* _Brief_:
Please return all lines from the records below that include the string "grey".

Top of The records

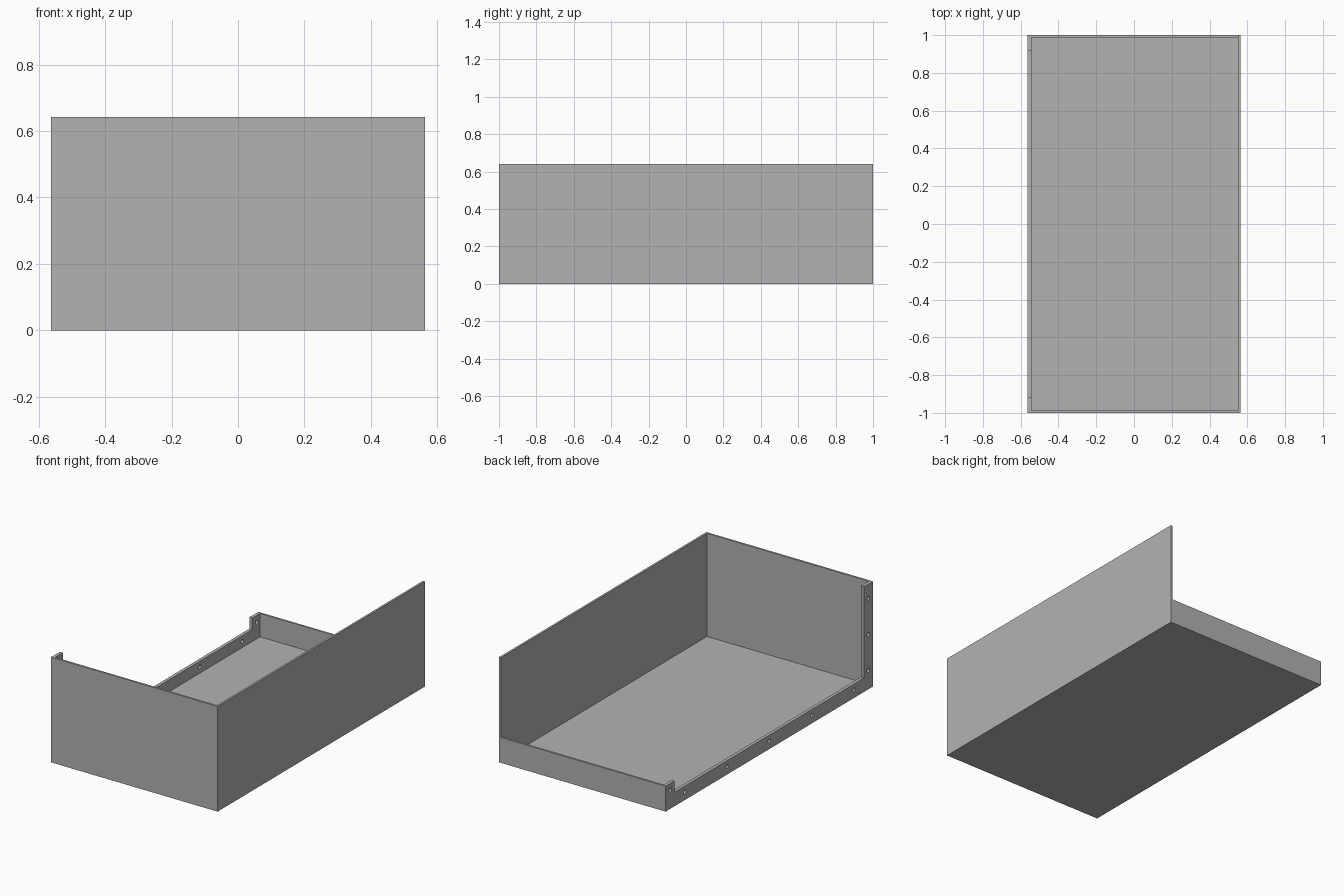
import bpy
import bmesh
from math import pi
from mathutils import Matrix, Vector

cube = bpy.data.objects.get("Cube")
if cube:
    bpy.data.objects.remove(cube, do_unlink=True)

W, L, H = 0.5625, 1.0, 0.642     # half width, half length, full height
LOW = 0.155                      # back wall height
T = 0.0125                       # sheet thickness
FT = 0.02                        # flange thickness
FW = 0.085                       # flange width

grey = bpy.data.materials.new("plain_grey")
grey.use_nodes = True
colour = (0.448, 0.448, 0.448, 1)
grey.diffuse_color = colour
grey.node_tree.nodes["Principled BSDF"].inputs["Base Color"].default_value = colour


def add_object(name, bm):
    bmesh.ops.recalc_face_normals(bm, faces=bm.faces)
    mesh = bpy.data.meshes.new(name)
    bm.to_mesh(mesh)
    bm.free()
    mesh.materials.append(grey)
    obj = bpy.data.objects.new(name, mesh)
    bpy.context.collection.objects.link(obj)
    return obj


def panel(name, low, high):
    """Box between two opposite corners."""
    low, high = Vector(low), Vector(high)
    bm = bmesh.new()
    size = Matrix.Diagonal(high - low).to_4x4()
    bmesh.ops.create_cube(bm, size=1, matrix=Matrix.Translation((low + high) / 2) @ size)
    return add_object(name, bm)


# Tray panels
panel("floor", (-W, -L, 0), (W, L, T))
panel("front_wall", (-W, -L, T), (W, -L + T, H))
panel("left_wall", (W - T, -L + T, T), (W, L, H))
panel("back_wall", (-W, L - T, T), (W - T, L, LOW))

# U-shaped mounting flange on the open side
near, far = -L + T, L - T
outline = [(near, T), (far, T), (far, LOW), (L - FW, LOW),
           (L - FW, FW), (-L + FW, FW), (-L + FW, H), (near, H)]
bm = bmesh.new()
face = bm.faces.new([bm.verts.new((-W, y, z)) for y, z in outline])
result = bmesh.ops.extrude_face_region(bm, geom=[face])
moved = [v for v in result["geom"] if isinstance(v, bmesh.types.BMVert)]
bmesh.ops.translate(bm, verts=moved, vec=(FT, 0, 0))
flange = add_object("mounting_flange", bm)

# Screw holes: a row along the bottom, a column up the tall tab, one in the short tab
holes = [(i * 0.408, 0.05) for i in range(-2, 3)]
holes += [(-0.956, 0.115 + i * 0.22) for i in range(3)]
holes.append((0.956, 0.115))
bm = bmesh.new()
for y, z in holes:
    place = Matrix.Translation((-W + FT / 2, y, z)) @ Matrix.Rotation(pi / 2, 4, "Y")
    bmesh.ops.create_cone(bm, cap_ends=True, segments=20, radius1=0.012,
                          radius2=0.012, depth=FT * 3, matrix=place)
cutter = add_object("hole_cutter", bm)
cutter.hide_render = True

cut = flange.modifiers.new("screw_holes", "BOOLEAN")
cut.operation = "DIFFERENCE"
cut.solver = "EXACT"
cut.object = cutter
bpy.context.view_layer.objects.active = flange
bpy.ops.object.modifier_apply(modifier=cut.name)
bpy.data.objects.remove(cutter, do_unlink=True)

Bottom of The records

* _Response box_:
grey = bpy.data.materials.new("plain_grey")
grey.use_nodes = True
grey.diffuse_color = colour
grey.node_tree.nodes["Principled BSDF"].inputs["Base Color"].default_value = colour
    mesh.materials.append(grey)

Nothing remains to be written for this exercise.